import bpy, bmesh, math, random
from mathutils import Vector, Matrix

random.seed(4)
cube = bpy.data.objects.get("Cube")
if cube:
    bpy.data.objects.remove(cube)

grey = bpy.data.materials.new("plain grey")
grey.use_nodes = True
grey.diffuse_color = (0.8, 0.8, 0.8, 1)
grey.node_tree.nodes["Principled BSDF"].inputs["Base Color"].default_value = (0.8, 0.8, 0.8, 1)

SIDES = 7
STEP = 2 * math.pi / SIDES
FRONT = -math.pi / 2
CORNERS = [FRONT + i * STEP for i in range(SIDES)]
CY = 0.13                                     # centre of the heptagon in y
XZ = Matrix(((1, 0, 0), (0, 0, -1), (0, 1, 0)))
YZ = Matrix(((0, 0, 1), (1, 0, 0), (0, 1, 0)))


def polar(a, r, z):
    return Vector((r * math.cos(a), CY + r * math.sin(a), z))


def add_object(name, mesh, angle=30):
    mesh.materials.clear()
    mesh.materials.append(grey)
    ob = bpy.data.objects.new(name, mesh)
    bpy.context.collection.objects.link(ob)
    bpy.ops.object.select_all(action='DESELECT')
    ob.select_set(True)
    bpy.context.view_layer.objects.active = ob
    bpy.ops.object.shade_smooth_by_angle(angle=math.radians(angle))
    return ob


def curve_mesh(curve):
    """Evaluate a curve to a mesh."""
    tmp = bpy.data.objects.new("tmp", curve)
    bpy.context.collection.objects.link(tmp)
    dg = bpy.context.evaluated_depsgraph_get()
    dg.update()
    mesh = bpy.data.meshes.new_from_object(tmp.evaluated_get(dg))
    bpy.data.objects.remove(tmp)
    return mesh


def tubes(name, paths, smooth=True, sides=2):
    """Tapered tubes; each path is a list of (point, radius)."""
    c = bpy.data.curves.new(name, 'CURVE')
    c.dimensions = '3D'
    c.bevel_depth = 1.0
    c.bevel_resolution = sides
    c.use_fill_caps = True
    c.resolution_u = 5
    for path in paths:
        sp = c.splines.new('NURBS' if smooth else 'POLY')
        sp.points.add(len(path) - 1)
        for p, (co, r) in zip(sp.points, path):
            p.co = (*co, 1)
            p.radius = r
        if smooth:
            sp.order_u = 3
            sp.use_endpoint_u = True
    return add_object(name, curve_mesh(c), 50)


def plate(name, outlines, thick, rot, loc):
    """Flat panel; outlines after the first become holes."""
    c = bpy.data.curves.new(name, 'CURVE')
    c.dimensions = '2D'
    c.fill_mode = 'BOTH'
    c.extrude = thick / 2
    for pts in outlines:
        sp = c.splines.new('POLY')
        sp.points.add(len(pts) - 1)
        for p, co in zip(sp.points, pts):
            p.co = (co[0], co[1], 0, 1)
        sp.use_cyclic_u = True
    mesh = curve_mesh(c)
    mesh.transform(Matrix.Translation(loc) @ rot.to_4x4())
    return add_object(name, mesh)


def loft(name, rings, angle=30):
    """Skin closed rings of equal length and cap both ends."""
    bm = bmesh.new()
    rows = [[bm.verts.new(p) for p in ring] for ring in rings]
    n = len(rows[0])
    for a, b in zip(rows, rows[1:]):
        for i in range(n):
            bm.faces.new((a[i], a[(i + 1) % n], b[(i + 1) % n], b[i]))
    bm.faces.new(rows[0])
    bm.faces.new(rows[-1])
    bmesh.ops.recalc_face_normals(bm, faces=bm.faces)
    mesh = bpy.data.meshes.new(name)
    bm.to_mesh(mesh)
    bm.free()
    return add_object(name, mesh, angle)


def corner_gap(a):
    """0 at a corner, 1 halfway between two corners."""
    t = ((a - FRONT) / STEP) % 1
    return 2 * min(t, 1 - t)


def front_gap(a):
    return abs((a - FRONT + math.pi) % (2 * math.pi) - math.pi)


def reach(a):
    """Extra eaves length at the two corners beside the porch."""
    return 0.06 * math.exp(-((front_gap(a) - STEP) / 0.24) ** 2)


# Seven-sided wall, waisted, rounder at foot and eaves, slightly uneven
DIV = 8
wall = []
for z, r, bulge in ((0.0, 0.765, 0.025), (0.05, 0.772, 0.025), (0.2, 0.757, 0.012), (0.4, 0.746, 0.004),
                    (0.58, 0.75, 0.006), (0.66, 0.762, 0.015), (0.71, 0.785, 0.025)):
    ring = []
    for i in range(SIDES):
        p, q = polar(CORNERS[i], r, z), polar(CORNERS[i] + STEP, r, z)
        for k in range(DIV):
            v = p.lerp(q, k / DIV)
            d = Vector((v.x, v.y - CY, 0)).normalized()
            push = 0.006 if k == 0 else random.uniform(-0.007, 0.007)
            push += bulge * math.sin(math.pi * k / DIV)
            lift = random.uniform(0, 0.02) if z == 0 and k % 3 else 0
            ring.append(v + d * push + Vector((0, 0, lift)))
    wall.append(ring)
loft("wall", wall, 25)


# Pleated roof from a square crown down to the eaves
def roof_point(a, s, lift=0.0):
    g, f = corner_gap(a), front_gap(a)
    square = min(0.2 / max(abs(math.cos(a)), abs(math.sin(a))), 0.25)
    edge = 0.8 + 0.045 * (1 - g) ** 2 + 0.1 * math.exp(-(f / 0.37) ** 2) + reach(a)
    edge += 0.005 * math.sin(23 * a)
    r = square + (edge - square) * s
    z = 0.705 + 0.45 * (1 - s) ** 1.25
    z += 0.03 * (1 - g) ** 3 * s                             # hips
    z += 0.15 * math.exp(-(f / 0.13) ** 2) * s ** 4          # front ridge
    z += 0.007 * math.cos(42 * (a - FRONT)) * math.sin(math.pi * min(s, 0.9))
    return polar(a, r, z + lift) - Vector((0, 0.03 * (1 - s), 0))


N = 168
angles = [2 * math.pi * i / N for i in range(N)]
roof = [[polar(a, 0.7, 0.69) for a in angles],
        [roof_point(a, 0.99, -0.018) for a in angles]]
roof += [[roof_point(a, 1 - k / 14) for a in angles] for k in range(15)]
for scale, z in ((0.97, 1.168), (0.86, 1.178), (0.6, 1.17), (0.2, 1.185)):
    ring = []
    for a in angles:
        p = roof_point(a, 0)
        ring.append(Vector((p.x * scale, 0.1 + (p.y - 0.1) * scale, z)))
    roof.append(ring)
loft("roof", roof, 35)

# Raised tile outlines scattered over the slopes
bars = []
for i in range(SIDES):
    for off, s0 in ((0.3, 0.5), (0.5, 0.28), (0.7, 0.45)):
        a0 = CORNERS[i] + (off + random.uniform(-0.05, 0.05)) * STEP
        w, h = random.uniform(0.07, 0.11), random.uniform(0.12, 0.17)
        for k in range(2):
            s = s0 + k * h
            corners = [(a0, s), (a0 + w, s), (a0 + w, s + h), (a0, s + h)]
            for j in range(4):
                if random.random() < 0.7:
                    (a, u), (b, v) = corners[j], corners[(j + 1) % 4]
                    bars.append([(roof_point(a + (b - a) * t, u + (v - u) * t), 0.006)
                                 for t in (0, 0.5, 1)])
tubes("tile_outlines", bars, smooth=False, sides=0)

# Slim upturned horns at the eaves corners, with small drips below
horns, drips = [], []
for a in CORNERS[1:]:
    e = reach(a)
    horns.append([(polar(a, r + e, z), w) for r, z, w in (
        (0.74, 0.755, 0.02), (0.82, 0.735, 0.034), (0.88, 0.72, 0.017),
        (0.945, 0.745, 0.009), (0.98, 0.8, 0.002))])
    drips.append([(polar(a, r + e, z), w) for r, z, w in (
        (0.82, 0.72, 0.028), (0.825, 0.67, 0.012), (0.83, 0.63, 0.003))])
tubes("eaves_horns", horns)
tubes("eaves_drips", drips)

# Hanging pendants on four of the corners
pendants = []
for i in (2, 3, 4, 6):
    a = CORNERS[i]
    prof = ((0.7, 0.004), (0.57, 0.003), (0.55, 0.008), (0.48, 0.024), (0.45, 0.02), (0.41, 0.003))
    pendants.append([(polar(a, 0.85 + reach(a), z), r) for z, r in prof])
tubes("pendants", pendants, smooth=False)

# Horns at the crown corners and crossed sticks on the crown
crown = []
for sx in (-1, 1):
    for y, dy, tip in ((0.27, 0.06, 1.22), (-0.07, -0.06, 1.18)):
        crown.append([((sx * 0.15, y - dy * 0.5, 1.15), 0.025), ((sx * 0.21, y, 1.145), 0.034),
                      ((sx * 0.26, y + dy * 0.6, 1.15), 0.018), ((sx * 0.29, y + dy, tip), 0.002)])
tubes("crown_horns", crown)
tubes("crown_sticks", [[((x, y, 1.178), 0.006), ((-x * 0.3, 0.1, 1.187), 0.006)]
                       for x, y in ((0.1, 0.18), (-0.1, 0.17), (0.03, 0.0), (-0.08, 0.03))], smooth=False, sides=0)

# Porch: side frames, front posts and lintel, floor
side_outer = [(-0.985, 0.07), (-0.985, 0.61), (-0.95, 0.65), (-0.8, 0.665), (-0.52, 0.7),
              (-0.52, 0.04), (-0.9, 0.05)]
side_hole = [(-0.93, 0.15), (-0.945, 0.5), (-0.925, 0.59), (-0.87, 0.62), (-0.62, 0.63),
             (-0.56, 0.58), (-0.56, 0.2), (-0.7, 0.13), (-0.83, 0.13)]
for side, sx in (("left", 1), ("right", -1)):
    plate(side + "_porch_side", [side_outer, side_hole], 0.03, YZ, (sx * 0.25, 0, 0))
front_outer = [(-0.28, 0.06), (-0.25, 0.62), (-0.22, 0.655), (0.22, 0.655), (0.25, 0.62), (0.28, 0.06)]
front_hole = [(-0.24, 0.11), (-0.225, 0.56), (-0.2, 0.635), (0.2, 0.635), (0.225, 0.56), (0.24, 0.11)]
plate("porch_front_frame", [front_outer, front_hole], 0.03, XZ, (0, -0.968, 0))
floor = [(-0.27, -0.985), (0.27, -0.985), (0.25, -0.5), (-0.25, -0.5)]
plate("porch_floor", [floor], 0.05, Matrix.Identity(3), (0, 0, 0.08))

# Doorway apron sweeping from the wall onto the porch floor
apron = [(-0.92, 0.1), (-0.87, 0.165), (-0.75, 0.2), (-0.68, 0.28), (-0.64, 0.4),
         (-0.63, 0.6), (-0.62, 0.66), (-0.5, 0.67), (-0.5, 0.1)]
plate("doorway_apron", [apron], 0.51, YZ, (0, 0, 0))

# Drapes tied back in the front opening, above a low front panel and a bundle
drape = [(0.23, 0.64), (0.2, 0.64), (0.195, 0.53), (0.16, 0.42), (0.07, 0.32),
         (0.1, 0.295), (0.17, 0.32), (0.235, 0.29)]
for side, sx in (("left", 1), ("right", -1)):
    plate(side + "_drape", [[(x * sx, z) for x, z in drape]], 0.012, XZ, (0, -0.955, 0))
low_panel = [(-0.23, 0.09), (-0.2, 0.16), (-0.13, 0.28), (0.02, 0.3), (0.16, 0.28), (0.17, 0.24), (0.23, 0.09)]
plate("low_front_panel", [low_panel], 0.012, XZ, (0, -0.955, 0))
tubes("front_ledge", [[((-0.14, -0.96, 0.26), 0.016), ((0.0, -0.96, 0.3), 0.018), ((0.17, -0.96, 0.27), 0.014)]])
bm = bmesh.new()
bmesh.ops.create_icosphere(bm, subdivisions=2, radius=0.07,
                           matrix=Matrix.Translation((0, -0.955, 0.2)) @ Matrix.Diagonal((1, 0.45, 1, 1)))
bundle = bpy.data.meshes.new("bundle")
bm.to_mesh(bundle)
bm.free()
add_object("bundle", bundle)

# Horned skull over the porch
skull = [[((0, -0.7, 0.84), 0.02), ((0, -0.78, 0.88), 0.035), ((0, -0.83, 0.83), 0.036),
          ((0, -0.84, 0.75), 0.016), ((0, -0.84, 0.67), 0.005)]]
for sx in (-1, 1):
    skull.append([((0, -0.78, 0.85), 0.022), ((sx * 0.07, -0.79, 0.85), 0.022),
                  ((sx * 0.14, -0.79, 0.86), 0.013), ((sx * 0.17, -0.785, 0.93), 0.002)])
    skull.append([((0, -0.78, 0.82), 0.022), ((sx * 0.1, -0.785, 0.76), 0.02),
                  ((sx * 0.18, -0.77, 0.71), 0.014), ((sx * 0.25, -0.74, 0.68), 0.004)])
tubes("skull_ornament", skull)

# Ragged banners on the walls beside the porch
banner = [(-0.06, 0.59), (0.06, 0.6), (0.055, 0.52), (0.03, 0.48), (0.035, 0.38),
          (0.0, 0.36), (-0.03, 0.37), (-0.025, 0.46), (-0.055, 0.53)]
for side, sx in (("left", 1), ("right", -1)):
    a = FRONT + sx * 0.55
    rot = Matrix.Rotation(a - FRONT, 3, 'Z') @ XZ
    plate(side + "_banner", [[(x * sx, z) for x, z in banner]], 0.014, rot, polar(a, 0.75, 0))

Exercise instructions: The expected output is the exact run of lines from the start of the entries through the line with "grey.use_nodes = True", inclusive.

Solution to the exercise:
import bpy, bmesh, math, random
from mathutils import Vector, Matrix

random.seed(4)
cube = bpy.data.objects.get("Cube")
if cube:
    bpy.data.objects.remove(cube)

grey = bpy.data.materials.new("plain grey")
grey.use_nodes = True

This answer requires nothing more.